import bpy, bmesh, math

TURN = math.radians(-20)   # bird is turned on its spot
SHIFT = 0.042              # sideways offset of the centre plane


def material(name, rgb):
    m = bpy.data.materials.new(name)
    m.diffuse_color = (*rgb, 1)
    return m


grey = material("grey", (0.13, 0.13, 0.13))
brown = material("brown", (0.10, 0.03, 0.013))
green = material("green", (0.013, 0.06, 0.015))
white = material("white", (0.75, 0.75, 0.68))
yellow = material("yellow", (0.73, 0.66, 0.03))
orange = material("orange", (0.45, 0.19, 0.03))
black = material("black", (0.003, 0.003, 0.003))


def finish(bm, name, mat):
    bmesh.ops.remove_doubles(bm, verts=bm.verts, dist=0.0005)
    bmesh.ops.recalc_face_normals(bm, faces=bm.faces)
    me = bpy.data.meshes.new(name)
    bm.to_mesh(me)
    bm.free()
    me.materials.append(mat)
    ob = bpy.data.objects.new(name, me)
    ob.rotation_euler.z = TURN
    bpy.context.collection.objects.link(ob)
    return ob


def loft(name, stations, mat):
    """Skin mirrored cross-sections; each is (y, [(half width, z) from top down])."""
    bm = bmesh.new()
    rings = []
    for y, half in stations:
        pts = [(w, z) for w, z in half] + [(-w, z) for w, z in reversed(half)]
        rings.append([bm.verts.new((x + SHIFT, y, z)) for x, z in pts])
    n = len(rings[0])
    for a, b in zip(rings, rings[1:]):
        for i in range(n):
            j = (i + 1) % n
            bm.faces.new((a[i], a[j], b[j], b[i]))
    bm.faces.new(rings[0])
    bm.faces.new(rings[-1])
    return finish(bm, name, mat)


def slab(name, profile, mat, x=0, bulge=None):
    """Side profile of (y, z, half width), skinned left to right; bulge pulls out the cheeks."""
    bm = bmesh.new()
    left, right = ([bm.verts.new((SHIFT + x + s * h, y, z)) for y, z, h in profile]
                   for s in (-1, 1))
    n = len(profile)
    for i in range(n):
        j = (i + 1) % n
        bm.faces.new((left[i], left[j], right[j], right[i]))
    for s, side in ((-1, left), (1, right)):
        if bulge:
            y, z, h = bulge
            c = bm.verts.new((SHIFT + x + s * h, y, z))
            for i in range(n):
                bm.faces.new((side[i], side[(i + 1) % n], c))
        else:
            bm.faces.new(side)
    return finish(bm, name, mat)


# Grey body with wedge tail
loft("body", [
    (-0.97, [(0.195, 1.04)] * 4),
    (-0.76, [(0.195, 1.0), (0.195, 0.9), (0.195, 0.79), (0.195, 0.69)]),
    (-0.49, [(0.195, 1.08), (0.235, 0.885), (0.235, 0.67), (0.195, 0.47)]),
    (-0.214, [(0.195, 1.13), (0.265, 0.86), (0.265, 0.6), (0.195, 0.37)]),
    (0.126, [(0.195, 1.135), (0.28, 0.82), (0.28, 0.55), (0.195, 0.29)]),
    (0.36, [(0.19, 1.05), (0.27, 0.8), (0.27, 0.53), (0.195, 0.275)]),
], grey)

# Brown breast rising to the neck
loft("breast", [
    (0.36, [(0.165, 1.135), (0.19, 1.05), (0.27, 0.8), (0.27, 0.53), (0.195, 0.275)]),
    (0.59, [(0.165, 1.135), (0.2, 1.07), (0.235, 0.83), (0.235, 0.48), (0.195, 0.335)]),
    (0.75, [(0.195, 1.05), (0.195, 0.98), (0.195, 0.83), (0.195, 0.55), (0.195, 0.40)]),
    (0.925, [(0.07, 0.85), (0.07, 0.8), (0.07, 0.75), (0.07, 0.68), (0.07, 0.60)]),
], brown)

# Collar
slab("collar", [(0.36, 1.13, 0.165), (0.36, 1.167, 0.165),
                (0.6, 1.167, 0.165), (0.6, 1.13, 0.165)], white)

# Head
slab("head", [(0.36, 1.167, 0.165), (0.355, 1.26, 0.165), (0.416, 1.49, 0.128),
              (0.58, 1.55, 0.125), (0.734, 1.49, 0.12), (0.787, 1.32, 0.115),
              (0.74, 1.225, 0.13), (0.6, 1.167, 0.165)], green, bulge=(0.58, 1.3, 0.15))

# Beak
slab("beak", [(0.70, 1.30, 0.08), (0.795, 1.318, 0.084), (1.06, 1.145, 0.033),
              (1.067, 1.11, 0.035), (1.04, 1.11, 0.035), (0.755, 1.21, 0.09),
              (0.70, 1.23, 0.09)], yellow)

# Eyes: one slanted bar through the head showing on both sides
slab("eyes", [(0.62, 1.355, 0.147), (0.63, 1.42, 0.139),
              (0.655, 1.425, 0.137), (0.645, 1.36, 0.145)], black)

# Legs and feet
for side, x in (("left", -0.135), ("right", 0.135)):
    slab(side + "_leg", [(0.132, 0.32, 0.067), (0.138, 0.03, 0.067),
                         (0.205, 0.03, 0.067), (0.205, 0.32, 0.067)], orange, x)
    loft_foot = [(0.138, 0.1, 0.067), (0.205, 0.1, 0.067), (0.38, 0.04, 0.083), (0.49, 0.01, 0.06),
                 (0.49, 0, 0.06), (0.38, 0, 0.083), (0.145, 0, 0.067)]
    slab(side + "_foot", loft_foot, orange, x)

○ ○ ○ ○

**PROMPT**
Copy down the whole of the data above, matching it exactly.

**EXERCISE OUTPUT**
import bpy, bmesh, math

TURN = math.radians(-20)   # bird is turned on its spot
SHIFT = 0.042              # sideways offset of the centre plane


def material(name, rgb):
    m = bpy.data.materials.new(name)
    m.diffuse_color = (*rgb, 1)
    return m


grey = material("grey", (0.13, 0.13, 0.13))
brown = material("brown", (0.10, 0.03, 0.013))
green = material("green", (0.013, 0.06, 0.015))
white = material("white", (0.75, 0.75, 0.68))
yellow = material("yellow", (0.73, 0.66, 0.03))
orange = material("orange", (0.45, 0.19, 0.03))
black = material("black", (0.003, 0.003, 0.003))


def finish(bm, name, mat):
    bmesh.ops.remove_doubles(bm, verts=bm.verts, dist=0.0005)
    bmesh.ops.recalc_face_normals(bm, faces=bm.faces)
    me = bpy.data.meshes.new(name)
    bm.to_mesh(me)
    bm.free()
    me.materials.append(mat)
    ob = bpy.data.objects.new(name, me)
    ob.rotation_euler.z = TURN
    bpy.context.collection.objects.link(ob)
    return ob


def loft(name, stations, mat):
    """Skin mirrored cross-sections; each is (y, [(half width, z) from top down])."""
    bm = bmesh.new()
    rings = []
    for y, half in stations:
        pts = [(w, z) for w, z in half] + [(-w, z) for w, z in reversed(half)]
        rings.append([bm.verts.new((x + SHIFT, y, z)) for x, z in pts])
    n = len(rings[0])
    for a, b in zip(rings, rings[1:]):
        for i in range(n):
            j = (i + 1) % n
            bm.faces.new((a[i], a[j], b[j], b[i]))
    bm.faces.new(rings[0])
    bm.faces.new(rings[-1])
    return finish(bm, name, mat)


def slab(name, profile, mat, x=0, bulge=None):
    """Side profile of (y, z, half width), skinned left to right; bulge pulls out the cheeks."""
    bm = bmesh.new()
    left, right = ([bm.verts.new((SHIFT + x + s * h, y, z)) for y, z, h in profile]
                   for s in (-1, 1))
    n = len(profile)
    for i in range(n):
        j = (i + 1) % n
        bm.faces.new((left[i], left[j], right[j], right[i]))
    for s, side in ((-1, left), (1, right)):
        if bulge:
            y, z, h = bulge
            c = bm.verts.new((SHIFT + x + s * h, y, z))
            for i in range(n):
                bm.faces.new((side[i], side[(i + 1) % n], c))
        else:
            bm.faces.new(side)
    return finish(bm, name, mat)


# Grey body with wedge tail
loft("body", [
    (-0.97, [(0.195, 1.04)] * 4),
    (-0.76, [(0.195, 1.0), (0.195, 0.9), (0.195, 0.79), (0.195, 0.69)]),
    (-0.49, [(0.195, 1.08), (0.235, 0.885), (0.235, 0.67), (0.195, 0.47)]),
    (-0.214, [(0.195, 1.13), (0.265, 0.86), (0.265, 0.6), (0.195, 0.37)]),
    (0.126, [(0.195, 1.135), (0.28, 0.82), (0.28, 0.55), (0.195, 0.29)]),
    (0.36, [(0.19, 1.05), (0.27, 0.8), (0.27, 0.53), (0.195, 0.275)]),
], grey)

# Brown breast rising to the neck
loft("breast", [
    (0.36, [(0.165, 1.135), (0.19, 1.05), (0.27, 0.8), (0.27, 0.53), (0.195, 0.275)]),
    (0.59, [(0.165, 1.135), (0.2, 1.07), (0.235, 0.83), (0.235, 0.48), (0.195, 0.335)]),
    (0.75, [(0.195, 1.05), (0.195, 0.98), (0.195, 0.83), (0.195, 0.55), (0.195, 0.40)]),
    (0.925, [(0.07, 0.85), (0.07, 0.8), (0.07, 0.75), (0.07, 0.68), (0.07, 0.60)]),
], brown)

# Collar
slab("collar", [(0.36, 1.13, 0.165), (0.36, 1.167, 0.165),
                (0.6, 1.167, 0.165), (0.6, 1.13, 0.165)], white)

# Head
slab("head", [(0.36, 1.167, 0.165), (0.355, 1.26, 0.165), (0.416, 1.49, 0.128),
              (0.58, 1.55, 0.125), (0.734, 1.49, 0.12), (0.787, 1.32, 0.115),
              (0.74, 1.225, 0.13), (0.6, 1.167, 0.165)], green, bulge=(0.58, 1.3, 0.15))

# Beak
slab("beak", [(0.70, 1.30, 0.08), (0.795, 1.318, 0.084), (1.06, 1.145, 0.033),
              (1.067, 1.11, 0.035), (1.04, 1.11, 0.035), (0.755, 1.21, 0.09),
              (0.70, 1.23, 0.09)], yellow)

# Eyes: one slanted bar through the head showing on both sides
slab("eyes", [(0.62, 1.355, 0.147), (0.63, 1.42, 0.139),
              (0.655, 1.425, 0.137), (0.645, 1.36, 0.145)], black)

# Legs and feet
for side, x in (("left", -0.135), ("right", 0.135)):
    slab(side + "_leg", [(0.132, 0.32, 0.067), (0.138, 0.03, 0.067),
                         (0.205, 0.03, 0.067), (0.205, 0.32, 0.067)], orange, x)
    loft_foot = [(0.138, 0.1, 0.067), (0.205, 0.1, 0.067), (0.38, 0.04, 0.083), (0.49, 0.01, 0.06),
                 (0.49, 0, 0.06), (0.38, 0, 0.083), (0.145, 0, 0.067)]
    slab(side + "_foot", loft_foot, orange, x)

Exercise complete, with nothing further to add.